Raddled Chicago teacher Elizabeth Halsey (Cameron Diaz) curses at her students, likes a drink, and plans to marry her wealthy fiance. When he dumps her, she tries to win over substitute teacher Scott Delacorte (Justin Timberlake) in competition with fellow educator Amy Squirrell (Lucy Punch). What Elizabeth doesn't realise is that school gym teacher Russell Gettis (Jason Segel) is giving her the glad eye. Raucous comedy from Walk Hard director Jake Kasdan.
Remember that teacher you had at school who stood out from the rest? The one who inspired you to do things that changed your life, the one who made you feel as if you could achieve anything?
Well, Cameron Diaz is not that teacher. As Elizabeth Halsey, a smoking-hot faculty member with a mouth fouler than a Tarantino script and a temper to match, Diaz shows off her comedy chops, displaying the kind of sunny charisma (despite the hangovers) that has charmed audiences since There's Something About Mary.
When Halsey is forced to return to work after being unceremoniously dumped by her opera-loving fiancé, she makes it her mission to bag a rich man (cue Justin Timberlake) with the help of some larger, erm, assets.
Good grades are not exactly Halsey's forte - she lights joints in the gym ("weed is cool"), teaches exclusively via film ("movies are the new books") and steals money from charity events. But that was before she needed to get her finely manicured mitts on the $5000 prize for the class with the top grades...
Lucy Punch (of Hot Fuzz fame) is deliciously whiny as Amy Squirrel, Halsey's love rival and do-gooder extraordinaire, and J-T plays the wet blanket card with surprising aplomb, including an N-Sync parody guaranteed to amuse anyone who remembers the 90s boy band in its heyday.
Those hoping for a glimpse into the romantic life of celebrity exes Diaz and Timberlake will be disappointed though. The trouser-snake is (intentionally) not at his most desirable and, and it's no mean feat that Jason Segal, as the sardonic gym teacher, emerges as the more attractive one. Segal is on fine form, delivering each deadpan line with perfect timing.
But Bad Teacher never quite delivers as much as you're expecting it to. Too many lines fall flat and Diaz's sexed-up appearance is never quite enough to rescue a script that veers uncertainly between tentative character development and out and out absurdity.
Should we sympathise with Halsey?
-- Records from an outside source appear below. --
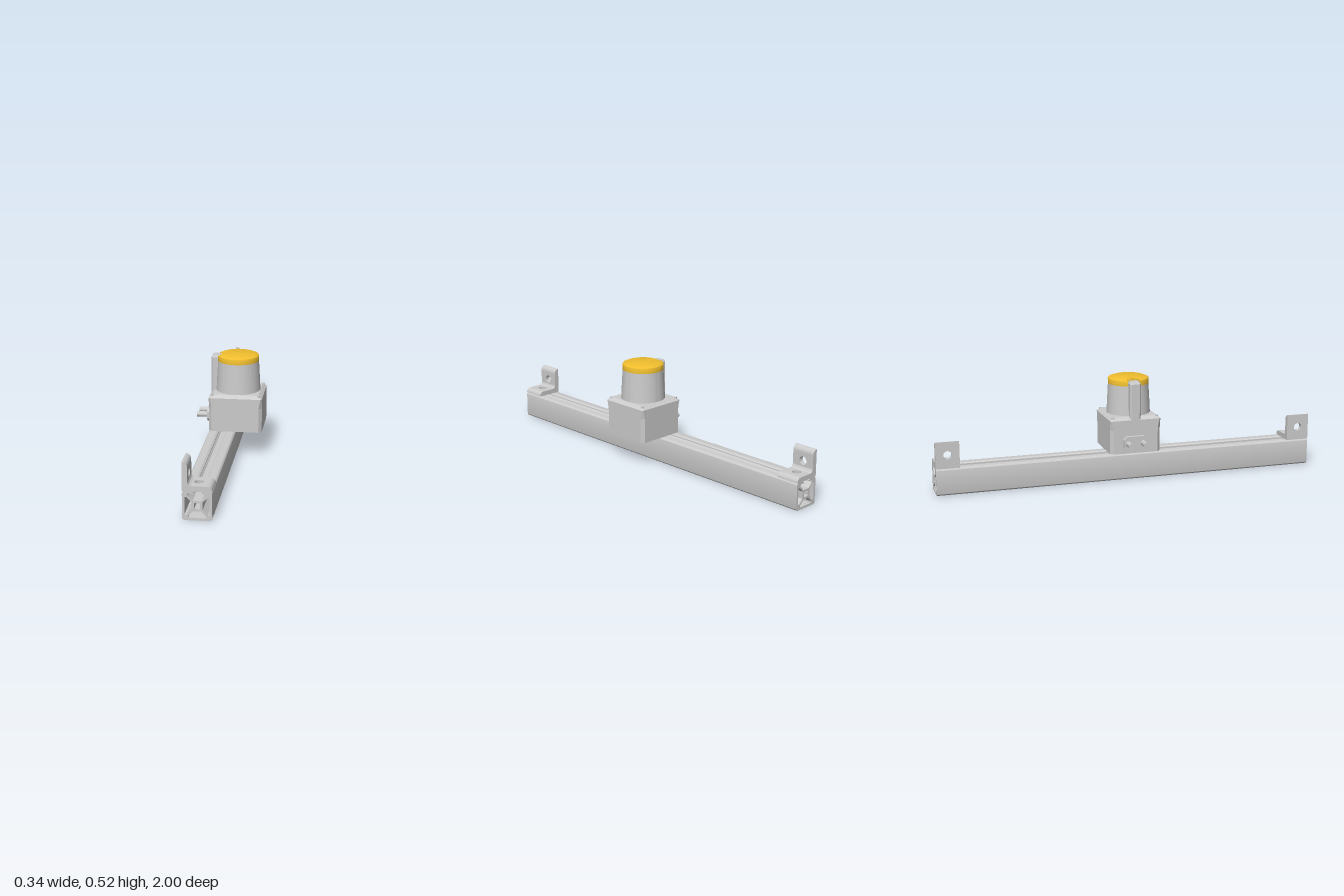
import * as THREE from 'three';
import { toCreasedNormals } from 'three/addons/utils/BufferGeometryUtils.js';

const grey = new THREE.MeshStandardMaterial({ color: 0xcccccc });
const yellow = new THREE.MeshStandardMaterial({ color: 0xf0be2e });

function add(parent, name, geometry, x = 0, y = 0, z = 0, material = grey) {
  const mesh = new THREE.Mesh(geometry, material);
  mesh.name = name;
  mesh.position.set(x, y, z);
  parent.add(mesh);
  return mesh;
}

const polygon = (pts) => new THREE.Shape(pts.map(([x, y]) => new THREE.Vector2(x, y)));

const extrude = (shape, depth, curveSegments = 12) =>
  toCreasedNormals(new THREE.ExtrudeGeometry(shape, { depth, bevelEnabled: false, curveSegments }), 0.5);

// Closed solid through horizontal chamfered rectangles: [y, x0, x1, z0, z1, chamfer]
function loft(rings) {
  const pos = [], idx = [], n = 8, last = (rings.length - 1) * n;
  for (const [y, x0, x1, z0, z1, c] of rings) {
    const pts = [[x1, z0 + c], [x1, z1 - c], [x1 - c, z1], [x0 + c, z1],
      [x0, z1 - c], [x0, z0 + c], [x0 + c, z0], [x1 - c, z0]];
    for (const [x, z] of pts) pos.push(x, y, z);
  }
  for (let b = 0; b < last; b += n) {
    for (let j = 0; j < n; j++) {
      const k = (j + 1) % n;
      idx.push(b + j, b + n + j, b + k, b + k, b + n + j, b + n + k);
    }
  }
  for (let j = 1; j < n - 1; j++) {
    idx.push(0, j, j + 1, last, last + j + 1, last + j);
  }
  const g = new THREE.BufferGeometry();
  g.setAttribute('position', new THREE.Float32BufferAttribute(pos, 3));
  g.setIndex(idx);
  const flat = g.toNonIndexed();
  flat.computeVertexNormals();
  return flat;
}

// Hollow rail section, open T-slot on top, closed on the other sides
function railGeometry() {
  const h = 0.0685, r = 0.012;
  const s = new THREE.Shape();
  s.moveTo(-h + r, -h);
  s.lineTo(h - r, -h);
  s.absarc(h - r, -h + r, r, -Math.PI / 2, 0);
  s.absarc(h - r, h - r, r, 0, Math.PI / 2);
  const slot = [[0.028, h], [0.018, 0.063], [0.018, 0.058], [0.042, 0.058], [0.042, 0.047], [0.02, 0.024]];
  slot.forEach(([x, y]) => s.lineTo(x, y));
  slot.slice().reverse().forEach(([x, y]) => s.lineTo(-x, y));
  s.absarc(-h + r, h - r, r, Math.PI / 2, Math.PI);
  s.absarc(-h + r, -h + r, r, Math.PI, Math.PI * 1.5);

  // Side and bottom chambers
  const chamber = [[-0.041, -0.057], [0.041, -0.057], [0.041, -0.048], [0.018, -0.025], [-0.018, -0.025], [-0.041, -0.048]];
  for (const a of [0, Math.PI / 2, -Math.PI / 2]) {
    const c = Math.cos(a), n = Math.sin(a);
    s.holes.push(polygon(chamber.map(([x, y]) => [x * c - y * n, x * n + y * c])));
  }
  // Four-lobed core hole
  const core = [];
  for (let i = 0; i < 32; i++) {
    const a = i * Math.PI / 16, rad = 0.0155 + 0.0025 * Math.cos(4 * a + Math.PI);
    core.push([rad * Math.cos(a), rad * Math.sin(a)]);
  }
  s.holes.push(polygon(core));
  return extrude(s, 2);
}

// Angle bracket: two identical drilled legs joined by a filleted corner
function makeBracket() {
  const group = new THREE.Group();
  group.name = 'angleBracket';
  const t = 0.025, w = 0.12, f = 0.043, e = 0.112, len = 0.137;

  const corner = polygon([[0, 0], [f, 0], [f, t]]);
  corner.absarc(f, f, f - t, -Math.PI / 2, -Math.PI, true);
  corner.lineTo(0, f);
  add(group, 'bracketCorner', extrude(corner, w), 0, 0, -w / 2);

  const plate = polygon([[f, -w / 2], [e, -w / 2], [e, w / 2], [f, w / 2]]);
  const hole = new THREE.Path();
  hole.absarc(0.069, 0, 0.021, 0, Math.PI * 2, true);
  plate.holes.push(hole);
  const plateGeometry = extrude(plate, t).rotateX(-Math.PI / 2);

  const end = polygon([[e, 0], [len, 0]]);
  end.absarc(e, 0, t, 0, Math.PI / 2);
  const endGeometry = extrude(end, w).translate(0, 0, -w / 2);

  for (const name of ['bracketFoot', 'bracketUpright']) {
    const leg = new THREE.Group();
    leg.name = name;
    add(leg, 'drilledPlate', plateGeometry);
    add(leg, 'roundedEnd', endGeometry);
    // Half turn about the diagonal swaps x and y
    if (name === 'bracketUpright') {
      leg.quaternion.setFromAxisAngle(new THREE.Vector3(1, 1, 0).normalize(), Math.PI);
    }
    group.add(leg);
  }
  return group;
}

function makeScanner() {
  const group = new THREE.Group();
  group.name = 'scanner';
  const cx = 0.037, cz = 0.032;
  const x0 = -0.1, x1 = 0.171, z0 = -0.103, z1 = 0.166;
  const inset = (y, d, c) => [y, x0 + d, x1 - d, z0 + d, z1 - d, c];

  // Square housing with corner reliefs that fade towards the top
  add(group, 'housing', loft([inset(0.139, 0, 0.016), inset(0.265, 0, 0.016),
    inset(0.314, 0, 0.006), inset(0.33, 0.018, 0.006)]));
  const screw = new THREE.CylinderGeometry(0.008, 0.008, 0.012, 16);
  for (const x of [x0 + 0.018, x1 - 0.018]) {
    for (const z of [z0 + 0.018, z1 - 0.018]) add(group, 'cornerScrew', screw, x, 0.324, z);
  }

  // Tapered optical window
  const v = (x, y) => new THREE.Vector2(x, y);
  const windowProfile = [v(0, 0.325), v(0.114, 0.325), v(0.113, 0.34), v(0.11, 0.4), v(0.107, 0.45), v(0.1055, 0.486), v(0, 0.486)];
  add(group, 'opticalWindow', toCreasedNormals(new THREE.LatheGeometry(windowProfile, 72), 0.6), cx, 0, cz);

  // Cap, notched where the cable post meets it
  const cap = new THREE.LatheGeometry([v(0, 0.484), v(0.083, 0.484), v(0.106, 0.484), v(0.106, 0.508),
    v(0.104, 0.512), v(0.095, 0.516), v(0.083, 0.52), v(0, 0.52)], 120);
  const p = cap.attributes.position;
  for (let i = 0; i < p.count; i++) {
    if (p.getX(i) < -0.083 && Math.abs(p.getZ(i)) < 0.03) p.setX(i, -0.083);
  }
  add(group, 'cap', toCreasedNormals(cap, 0.5), cx, 0, cz, yellow);

  // Cable post up the side of the window
  add(group, 'cablePost', loft([[0.31, -0.1, -0.046, 0.002, 0.06, 0.008],
    [0.5, -0.1, -0.046, 0.002, 0.06, 0.008], [0.511, -0.092, -0.046, 0.008, 0.054, 0.006]]));

  // Connector flange with two cable stubs
  const a = 0.062, b = 0.035, c = 0.017;
  const flange = polygon([[-a + c, -b], [a - c, -b], [a, -b + c], [a, b - c], [a - c, b], [-a + c, b], [-a, b - c], [-a, -b + c]]);
  add(group, 'connectorFlange', extrude(flange, 0.022).rotateY(-Math.PI / 2), -0.097, 0.197, 0.026);
  const stub = new THREE.CylinderGeometry(0.014, 0.014, 0.064, 24).rotateZ(Math.PI / 2);
  for (const z of [-0.014, 0.066]) add(group, 'cableStub', stub, -0.141, 0.196, z);
  return group;
}

export function createModel() {
  const model = new THREE.Group();
  model.name = 'railMountedScanner';
  add(model, 'rail', railGeometry(), -0.0315, 0.0695, -1).scale.y = 0.139 / 0.137;
  for (const side of [1, -1]) {
    const bracket = makeBracket();
    bracket.position.set(-0.1, 0.139, side * 0.94);
    model.add(bracket);
  }
  model.add(makeScanner());
  return model;
}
If we do it is only because her rivals are so deeply annoying that she wins our affection by default. Having an anti-hero only really works if he or she changes for the better or if the moral context of the story collapses. Here we have neither.
It's been a prolific year for American comedy and if Hangover 2 was a Fail and Bridesmaids gained a distinction, this film sits firmly in the 'pass' bracket. High marks for effort, but it's not going to win any prizes.